In accordance with the announcement by the provincial government, the Gardiner Museum has closed temporarily, effective Monday November 23. While this news is difficult, the health and safety of our visitors, staff, and the wider community remains our top priority. We'll continue to provide you with engaging digital content to keep us connected while the galleries are closed.
During our temporary closure, we're posting exhibitions and selections from our collection online. Discover Inuit ceramics, Chinese and Japanese porcelain, pottery from the Ancient Americas, and more!
In accordance with instructions from the provincial government, the Museum closed to the public on Monday November 28 and we have cancelled all clay classes. We regret the inconvenience this may cause, but are hopeful that these actions will help maintain the health and safety of our communities. We will automatically be crediting students with a refund for remaining sessions.

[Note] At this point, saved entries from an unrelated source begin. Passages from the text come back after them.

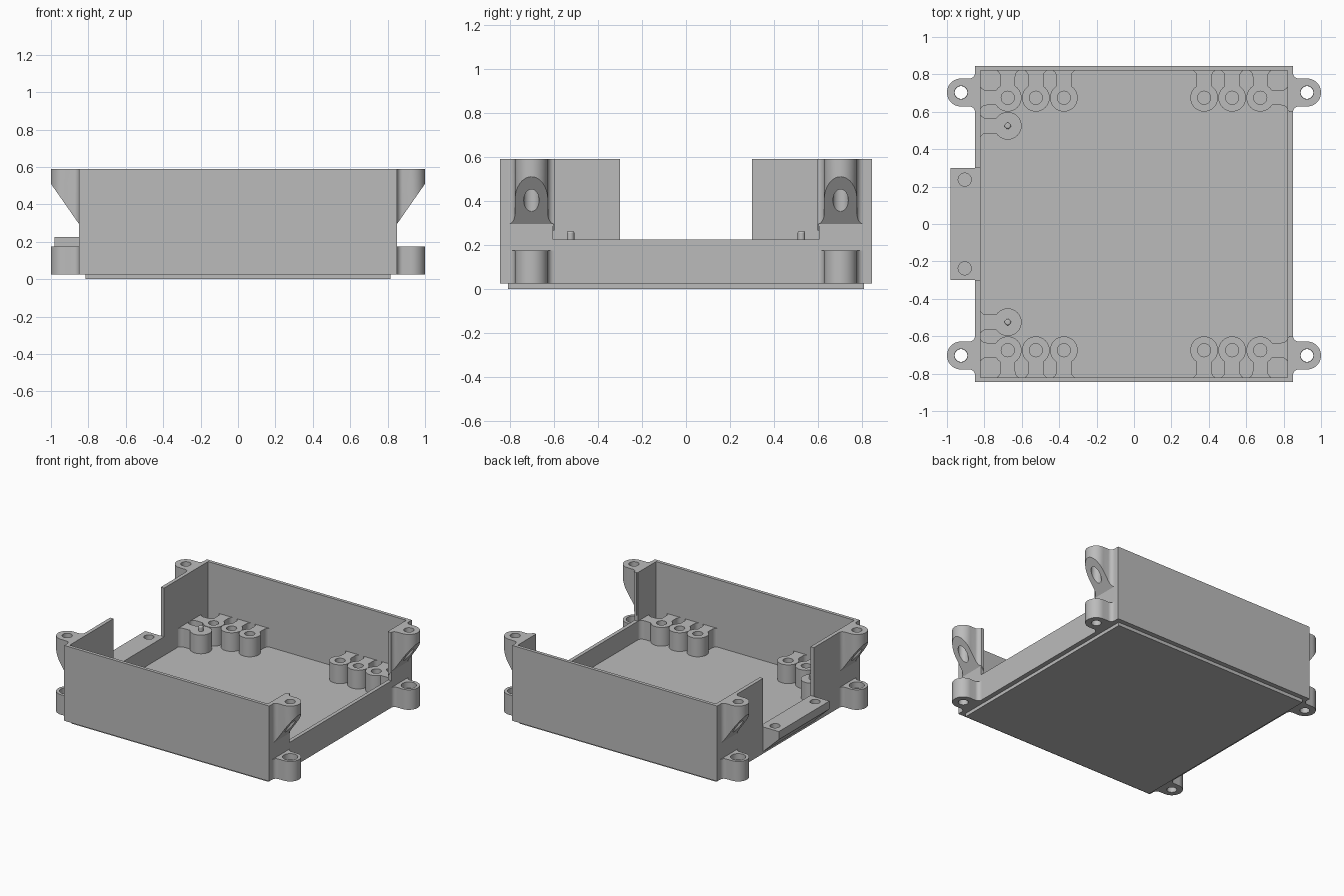
import bpy, bmesh, math

if "Cube" in bpy.data.objects:
    bpy.data.objects.remove(bpy.data.objects["Cube"])

grey = bpy.data.materials.new("light grey plastic")
grey.diffuse_color = (0.5, 0.5, 0.5, 1)
grey.use_nodes = True
grey.node_tree.nodes["Principled BSDF"].inputs["Base Color"].default_value = grey.diffuse_color


def make(name, bm):
    bmesh.ops.recalc_face_normals(bm, faces=bm.faces)
    me = bpy.data.meshes.new(name)
    bm.to_mesh(me)
    bm.free()
    me.materials.append(grey)
    ob = bpy.data.objects.new(name, me)
    bpy.context.collection.objects.link(ob)
    return ob


def prism(name, outline, depth, axis="z"):
    """Extrude a closed outline; axis y takes (x, z) points."""
    a, b = depth
    bm = bmesh.new()
    put = (lambda p, d: (p[0], p[1], d)) if axis == "z" else (lambda p, d: (p[0], d, p[1]))
    lo = [bm.verts.new(put(p, a)) for p in outline]
    hi = [bm.verts.new(put(p, b)) for p in outline]
    bm.faces.new(lo)
    bm.faces.new(hi)
    n = len(lo)
    for i in range(n):
        bm.faces.new((lo[i], lo[(i + 1) % n], hi[(i + 1) % n], hi[i]))
    return make(name, bm)


def box(name, x, y, z):
    return prism(name, [(x[0], y[0]), (x[1], y[0]), (x[1], y[1]), (x[0], y[1])], z)


def arc(cx, cy, r, a0, a1, n):
    return [(cx + r * math.cos(math.radians(a0 + (a1 - a0) * i / n)),
             cy + r * math.sin(math.radians(a0 + (a1 - a0) * i / n))) for i in range(n + 1)]


def cyl(name, x, y, r, z, n=32):
    return prism(name, arc(x, y, r, 0, 360, n)[:-1], z)


def cut(ob, *cutters):
    bpy.context.view_layer.objects.active = ob
    for c in cutters:
        m = ob.modifiers.new("cut", "BOOLEAN")
        m.operation, m.solver, m.object = "DIFFERENCE", "EXACT", c
        bpy.ops.object.modifier_apply(modifier=m.name)
        bpy.data.objects.remove(c)
    return ob


def smooth(ob):
    bpy.ops.object.select_all(action="DESELECT")
    ob.select_set(True)
    bpy.context.view_layer.objects.active = ob
    bpy.ops.object.shade_smooth_by_angle(angle=math.radians(30))


TOP, LOW, FLOOR, BASE = 0.59, 0.225, 0.085, 0.025

# Tray with a low right side and an open left middle
tray = box("tray", (-0.85, 0.85), (-0.845, 0.845), (BASE, TOP))
cut(tray,
    box("cavity", (-0.822, 0.822), (-0.82, 0.82), (FLOOR, 1)),
    box("right_notch", (0.7, 1), (-0.605, 0.605), (LOW, 1)),
    box("left_notch", (-1, -0.7), (-0.3, 0.3), (LOW, 1)))

# Raised plate under the tray
box("bottom_plate", (-0.815, 0.815), (-0.81, 0.81), (0, BASE + 0.005))

# Ledge with sloping underside on the left
ledge = prism("connector_ledge", [(-0.98, LOW), (-0.823, LOW), (-0.823, 0.04), (-0.85, 0.04),
                                  (-0.98, 0.165)], (-0.3, 0.3), "y")
cut(ledge, *[cyl("hole", -0.905, s * 0.237, 0.035, (0.13, 1)) for s in (-1, 1)])
smooth(ledge)

# Mounting lugs at the four corners, with fillets where they meet the wall
lug = ([(0.83, 0.105)] + arc(0.88, 0.105, 0.03, 180, 270, 6) + arc(0.925, 0, 0.075, 90, -90, 20)
       + arc(0.88, -0.105, 0.03, 90, 180, 6) + [(0.83, -0.105)])
for sx, side in ((-1, "left"), (1, "right")):
    for sy, end in ((-1, "front"), (1, "back")):
        shape = [(sx * x, sy * 0.703 + y) for x, y in lug]
        cx, cy = sx * 0.925, sy * 0.703
        lower = prism(f"lower_lug_{side}_{end}", shape, (BASE, 0.175))
        cut(lower, cyl("hole", cx, cy, 0.034, (-1, 1)), cyl("recess", cx, cy, 0.052, (0.13, 1)))
        smooth(lower)
        upper = prism(f"upper_lug_{side}_{end}", shape, (0.2, TOP))
        slope = [(sx * 0.8, 0.223), (sx * 1.05, 0.582), (sx * 1.05, 0.1), (sx * 0.8, 0.1)]
        cut(upper, prism("slope", slope, (cy - 0.3, cy + 0.3), "y"),
            cyl("hole", cx, cy, 0.035, (-1, 1)))
        smooth(upper)


# Flared rib from a post out to a wall, along y or x
def rib(name, x, y, sign, along):
    reach = 0.825
    start = abs(y if along == "y" else x)
    f = 0.037
    half = arc(0.04 + f, reach - f, f, 180, 90, 6)
    prof = [(0.04, start + 0.03)] + half + [(-a, b) for a, b in reversed(half)] + [(-0.04, start + 0.03)]
    if along == "y":
        pts = [(x + a, sign * b) for a, b in prof]
    else:
        pts = [(sign * b, y + a) for a, b in prof]
    ob = prism(name, pts, (FLOOR - 0.005, LOW))
    cut(ob, cyl("hole", x, y, 0.06, (-1, 1)))
    smooth(ob)


# Screw posts in groups of three, in each corner
for sx in (-1, 1):
    for sy in (-1, 1):
        for px in (0.375, 0.525, 0.675):
            x, y = sx * px, sy * 0.675
            post = cut(cyl("screw_post", x, y, 0.074, (FLOOR - 0.005, LOW)),
                       cyl("hole", x, y, 0.035, (FLOOR + 0.01, 1)))
            smooth(post)
            rib("post_rib", x, y, sy, "y")
        rib("side_rib", sx * 0.675, sy * 0.675, sx, "x")

# Locating posts with a small peg
for sy in (-1, 1):
    x, y = -0.675, sy * 0.525
    smooth(cyl("peg_post", x, y, 0.074, (FLOOR - 0.005, LOW)))
    peg = cyl("locating_peg", x, y, 0.017, (LOW - 0.01, 0.262), 20)
    bev = peg.modifiers.new("round_tip", "BEVEL")
    bev.width, bev.segments = 0.007, 2
    smooth(peg)
    rib("peg_rib", x, y, -1, "x")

Every object in our permanent collection can be accessed through our eMuseum portal. Learn about individual collecting areas, like Italian Maiolica or Modern and Contemporary Ceramics, or search the full collection by keyword. You'll be amazed by what you discover!
With the Museum closed temporarily, we need your support to continue to offer innovative and engaging exhibitions, programs, and community projects online, as well as plan for the future. Please consider making a donation to help us build community with clay.
Richly furnished and infused with exotic scents, the lady’s boudoir held one of the rituals that most eloquently typified eighteenth-century refinement: the toilette. The toilette involved the dressing and accessorizing of hair and wigs, the application of make-up and patches, and the final stages of dressing, all in the company of friends, family members, and servants. Punctuated with light meals, conversation, and other activities, the toilette unfolded over several hours every morning. The lady of fashion rarely appeared in public before noon.
This display visualizes the refined atmosphere of the boudoir along with the beauty and social rituals of the toilette. Objects are both functional and decorative, and highlight the importance of porcelain in the consumption of some of the most fashionable and luxurious products of the time, including cosmetics, perfume, and snuff.
111 Queen's Park
Canada, M5S 2C7